Wearing Your Halloween Costume At The Wrong Time Could Land You A Whopper Fine So Watch Out

As the spooky season comes to it’s roaring final days, and everyone you know is frantically arranging their costumes for Halloween, an eerie warning been given about a fine you could cop if you wear your spooky garb at the wrong time.

According to a spokesperson from the International Driver’s Association (IDA), if any Halloween drivers aren’t careful with how they wear their costumes while in their car, they could land themselves fines of up to $2,000!

That’s enough to kill me and force my tormented soul to haunt my 2007 Suzuki Swift until the end of days.

The fines come due to how different states penalise drivers for getting behind the wheel of a vehicle with an obstructed view, and how some — more elaborate — costumes will make it hard to see.

“Impaired vision or restricted movement can dangerously affect your driving ability, leading to potential accidents. So besides risking fines, you are also putting yourself and other road users at risk,” said IDA spokesperson, Dominic Wyatt.

Now obviously you’ve got to be doing some pretty appalling driving for an officer to give you a fine for wearing that Ghostface mask you found in a dollar shop for your office’s mandatory Halloween party.

But it could potentially land you a $2K fine or more in some parts of the country. (Good thing you saved money on your costume.)

In NSW, driving without a clear view of the road could land you a penalty notice fine of $387. That sucks already, but it’s admittedly far short of losing $2K.

However, according to the currently enforced NSW Road Rules (2014), the amount of penalty units you could receive for such an offence is far bigger.

Penalty units are a set value (that differ between states) used to calculate fines in Australia. If an offence is said to be worth 10 penalty units, the fine would be the state’s penalty unit price multiplied by 10.

According to NSW Road Rules 2014 Section 297: Driver to have proper control of a vehicle etc (2), a driver without a clear view of the road and traffic ahead, behind, and on their sides, could receive a maximum penalty of 20 penalty units.

In NSW, one penalty unit equals $110. A maximum of 20 would mean that wearing your view-obstructing Halloween costume could earn you a whopping $2.2K fine – ahhh!

In Queensland the amount of maximum penalty units is the same, however penalty units in the state are valued at $154.80, meaning an unlucky offending driver could get a fine of $3,096. (No thanks?!?!?)

Across other states the fines vary, as do the value of the penalty units.

In Victoria the maximum penalty units for obstructed viewing is three.
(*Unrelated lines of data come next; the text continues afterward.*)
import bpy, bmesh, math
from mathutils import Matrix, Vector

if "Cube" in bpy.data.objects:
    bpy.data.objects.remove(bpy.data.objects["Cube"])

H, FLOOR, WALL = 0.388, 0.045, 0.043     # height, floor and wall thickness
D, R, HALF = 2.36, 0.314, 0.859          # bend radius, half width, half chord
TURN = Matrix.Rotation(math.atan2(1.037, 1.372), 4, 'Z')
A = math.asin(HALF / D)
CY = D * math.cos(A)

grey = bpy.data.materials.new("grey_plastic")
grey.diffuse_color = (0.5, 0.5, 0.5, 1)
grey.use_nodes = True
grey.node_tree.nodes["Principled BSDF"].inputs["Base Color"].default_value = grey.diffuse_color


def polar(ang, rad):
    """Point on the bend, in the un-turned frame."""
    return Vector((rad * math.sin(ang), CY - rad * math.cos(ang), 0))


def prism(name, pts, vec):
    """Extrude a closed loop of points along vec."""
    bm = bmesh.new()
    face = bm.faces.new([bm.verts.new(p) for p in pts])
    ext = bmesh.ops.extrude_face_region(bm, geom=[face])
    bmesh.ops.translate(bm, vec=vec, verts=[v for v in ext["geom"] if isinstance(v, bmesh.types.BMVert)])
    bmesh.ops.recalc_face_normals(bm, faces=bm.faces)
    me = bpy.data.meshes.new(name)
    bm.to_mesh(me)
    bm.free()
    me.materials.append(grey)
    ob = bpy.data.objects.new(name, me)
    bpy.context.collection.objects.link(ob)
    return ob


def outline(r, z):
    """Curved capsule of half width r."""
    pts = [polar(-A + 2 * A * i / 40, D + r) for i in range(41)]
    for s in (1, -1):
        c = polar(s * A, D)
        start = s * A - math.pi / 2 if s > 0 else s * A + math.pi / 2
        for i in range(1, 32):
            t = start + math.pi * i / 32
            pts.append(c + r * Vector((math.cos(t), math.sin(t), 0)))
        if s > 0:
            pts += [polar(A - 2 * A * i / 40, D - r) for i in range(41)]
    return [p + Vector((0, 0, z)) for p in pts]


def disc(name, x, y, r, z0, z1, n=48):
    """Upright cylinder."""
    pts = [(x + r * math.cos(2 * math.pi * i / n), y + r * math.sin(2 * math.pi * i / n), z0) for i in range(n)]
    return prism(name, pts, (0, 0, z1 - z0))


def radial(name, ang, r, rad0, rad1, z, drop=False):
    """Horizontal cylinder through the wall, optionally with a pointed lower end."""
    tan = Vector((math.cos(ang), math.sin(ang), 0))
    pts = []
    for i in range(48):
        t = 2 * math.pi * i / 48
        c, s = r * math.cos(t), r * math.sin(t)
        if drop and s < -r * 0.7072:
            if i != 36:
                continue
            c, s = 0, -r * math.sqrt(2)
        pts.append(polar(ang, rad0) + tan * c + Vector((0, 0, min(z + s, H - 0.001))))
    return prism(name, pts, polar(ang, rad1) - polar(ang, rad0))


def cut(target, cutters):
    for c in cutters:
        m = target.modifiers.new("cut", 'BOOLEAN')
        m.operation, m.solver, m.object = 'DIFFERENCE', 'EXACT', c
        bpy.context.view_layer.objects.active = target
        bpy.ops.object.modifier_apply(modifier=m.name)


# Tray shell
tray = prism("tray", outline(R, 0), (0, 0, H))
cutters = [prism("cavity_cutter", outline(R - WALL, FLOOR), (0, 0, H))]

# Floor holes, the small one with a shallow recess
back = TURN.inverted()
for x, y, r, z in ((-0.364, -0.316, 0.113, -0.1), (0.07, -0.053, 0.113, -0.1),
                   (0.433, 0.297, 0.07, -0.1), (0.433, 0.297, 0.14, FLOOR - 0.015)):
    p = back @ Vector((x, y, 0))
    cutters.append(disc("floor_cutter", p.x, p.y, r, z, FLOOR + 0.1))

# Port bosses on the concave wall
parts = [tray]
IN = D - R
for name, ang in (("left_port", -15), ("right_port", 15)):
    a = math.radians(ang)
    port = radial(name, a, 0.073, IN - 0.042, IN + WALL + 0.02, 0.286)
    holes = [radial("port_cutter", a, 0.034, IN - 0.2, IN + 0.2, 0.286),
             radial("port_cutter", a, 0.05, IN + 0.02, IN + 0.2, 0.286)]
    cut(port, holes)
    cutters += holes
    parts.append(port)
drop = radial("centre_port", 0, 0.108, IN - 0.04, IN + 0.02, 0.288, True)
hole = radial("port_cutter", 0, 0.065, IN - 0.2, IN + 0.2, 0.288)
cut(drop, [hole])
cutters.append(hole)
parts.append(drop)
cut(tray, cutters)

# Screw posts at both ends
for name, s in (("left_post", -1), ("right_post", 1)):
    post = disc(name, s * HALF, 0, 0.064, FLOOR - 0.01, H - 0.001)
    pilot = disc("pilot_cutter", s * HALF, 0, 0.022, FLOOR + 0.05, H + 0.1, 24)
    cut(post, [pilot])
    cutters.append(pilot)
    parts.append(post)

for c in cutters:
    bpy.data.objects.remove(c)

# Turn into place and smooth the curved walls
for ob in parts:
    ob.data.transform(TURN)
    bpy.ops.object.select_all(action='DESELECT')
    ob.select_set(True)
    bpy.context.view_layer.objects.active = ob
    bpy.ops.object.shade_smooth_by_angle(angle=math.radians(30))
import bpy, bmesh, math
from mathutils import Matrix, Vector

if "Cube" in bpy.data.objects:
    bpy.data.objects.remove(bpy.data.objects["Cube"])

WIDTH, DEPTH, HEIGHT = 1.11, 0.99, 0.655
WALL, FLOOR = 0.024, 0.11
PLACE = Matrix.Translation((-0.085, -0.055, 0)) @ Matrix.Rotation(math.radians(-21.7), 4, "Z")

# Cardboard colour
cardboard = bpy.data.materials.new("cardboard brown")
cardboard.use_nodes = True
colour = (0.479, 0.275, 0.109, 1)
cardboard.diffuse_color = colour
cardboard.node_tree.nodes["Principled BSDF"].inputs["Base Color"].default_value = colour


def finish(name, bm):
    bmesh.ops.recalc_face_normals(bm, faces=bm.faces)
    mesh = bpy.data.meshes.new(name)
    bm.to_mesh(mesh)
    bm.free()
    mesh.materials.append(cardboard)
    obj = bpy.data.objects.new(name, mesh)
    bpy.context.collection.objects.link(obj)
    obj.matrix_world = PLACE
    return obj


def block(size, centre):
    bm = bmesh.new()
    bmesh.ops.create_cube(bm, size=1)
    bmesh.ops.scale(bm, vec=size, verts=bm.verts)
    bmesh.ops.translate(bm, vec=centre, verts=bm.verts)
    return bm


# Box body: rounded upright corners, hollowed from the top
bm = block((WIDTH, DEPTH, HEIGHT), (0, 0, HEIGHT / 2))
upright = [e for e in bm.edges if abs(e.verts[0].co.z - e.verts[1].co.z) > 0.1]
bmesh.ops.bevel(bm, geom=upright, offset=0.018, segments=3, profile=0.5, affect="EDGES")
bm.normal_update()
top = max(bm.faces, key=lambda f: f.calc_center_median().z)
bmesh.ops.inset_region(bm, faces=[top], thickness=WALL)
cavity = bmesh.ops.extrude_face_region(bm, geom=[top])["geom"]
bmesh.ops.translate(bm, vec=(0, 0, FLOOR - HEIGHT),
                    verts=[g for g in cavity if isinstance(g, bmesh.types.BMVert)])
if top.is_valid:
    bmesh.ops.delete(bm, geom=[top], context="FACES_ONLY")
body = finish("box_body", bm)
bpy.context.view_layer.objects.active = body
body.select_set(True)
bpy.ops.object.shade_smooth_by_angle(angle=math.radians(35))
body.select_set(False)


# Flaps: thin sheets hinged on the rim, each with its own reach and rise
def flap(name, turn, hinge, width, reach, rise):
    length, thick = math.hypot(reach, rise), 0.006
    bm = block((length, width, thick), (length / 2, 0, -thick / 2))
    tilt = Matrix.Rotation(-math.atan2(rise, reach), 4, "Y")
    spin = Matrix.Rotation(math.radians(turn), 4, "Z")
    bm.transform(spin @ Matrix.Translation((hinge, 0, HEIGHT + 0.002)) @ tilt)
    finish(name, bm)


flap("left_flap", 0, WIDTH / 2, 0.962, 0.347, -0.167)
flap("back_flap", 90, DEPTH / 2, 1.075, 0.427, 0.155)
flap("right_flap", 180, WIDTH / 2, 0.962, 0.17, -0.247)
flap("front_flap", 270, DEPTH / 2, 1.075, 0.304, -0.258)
With a Victorian penalty unit costing $192.31, that means an inappropriate spooky drive could cost $576.93.

Here’s a table to see which states and territories could have you cough up the largest fine.

StateMax. Penalty UnitsPenalty Unit ValueMax. Potential Fine
SANA(SA don’t use penalty unit).$2,500

Across the board, none of these amounts are anything I’d be okay with paying.

In Western Australia you’ll only face a maximum of 2 penalty units, and at $50 a unit you could only lose a maximum of a hundred bucks. Not so bad in comparison!

All of this is to inform you of one very simple way to avoid these fines:

Don’t wear a costume that obstructs your view while driving.

In my (non professional) opinion, it seems unlikely that someone would receive a maximum penalty unit charge for this specific offence, but that’s no reason to risk it.

Get your costume off girl, don’t be crazy.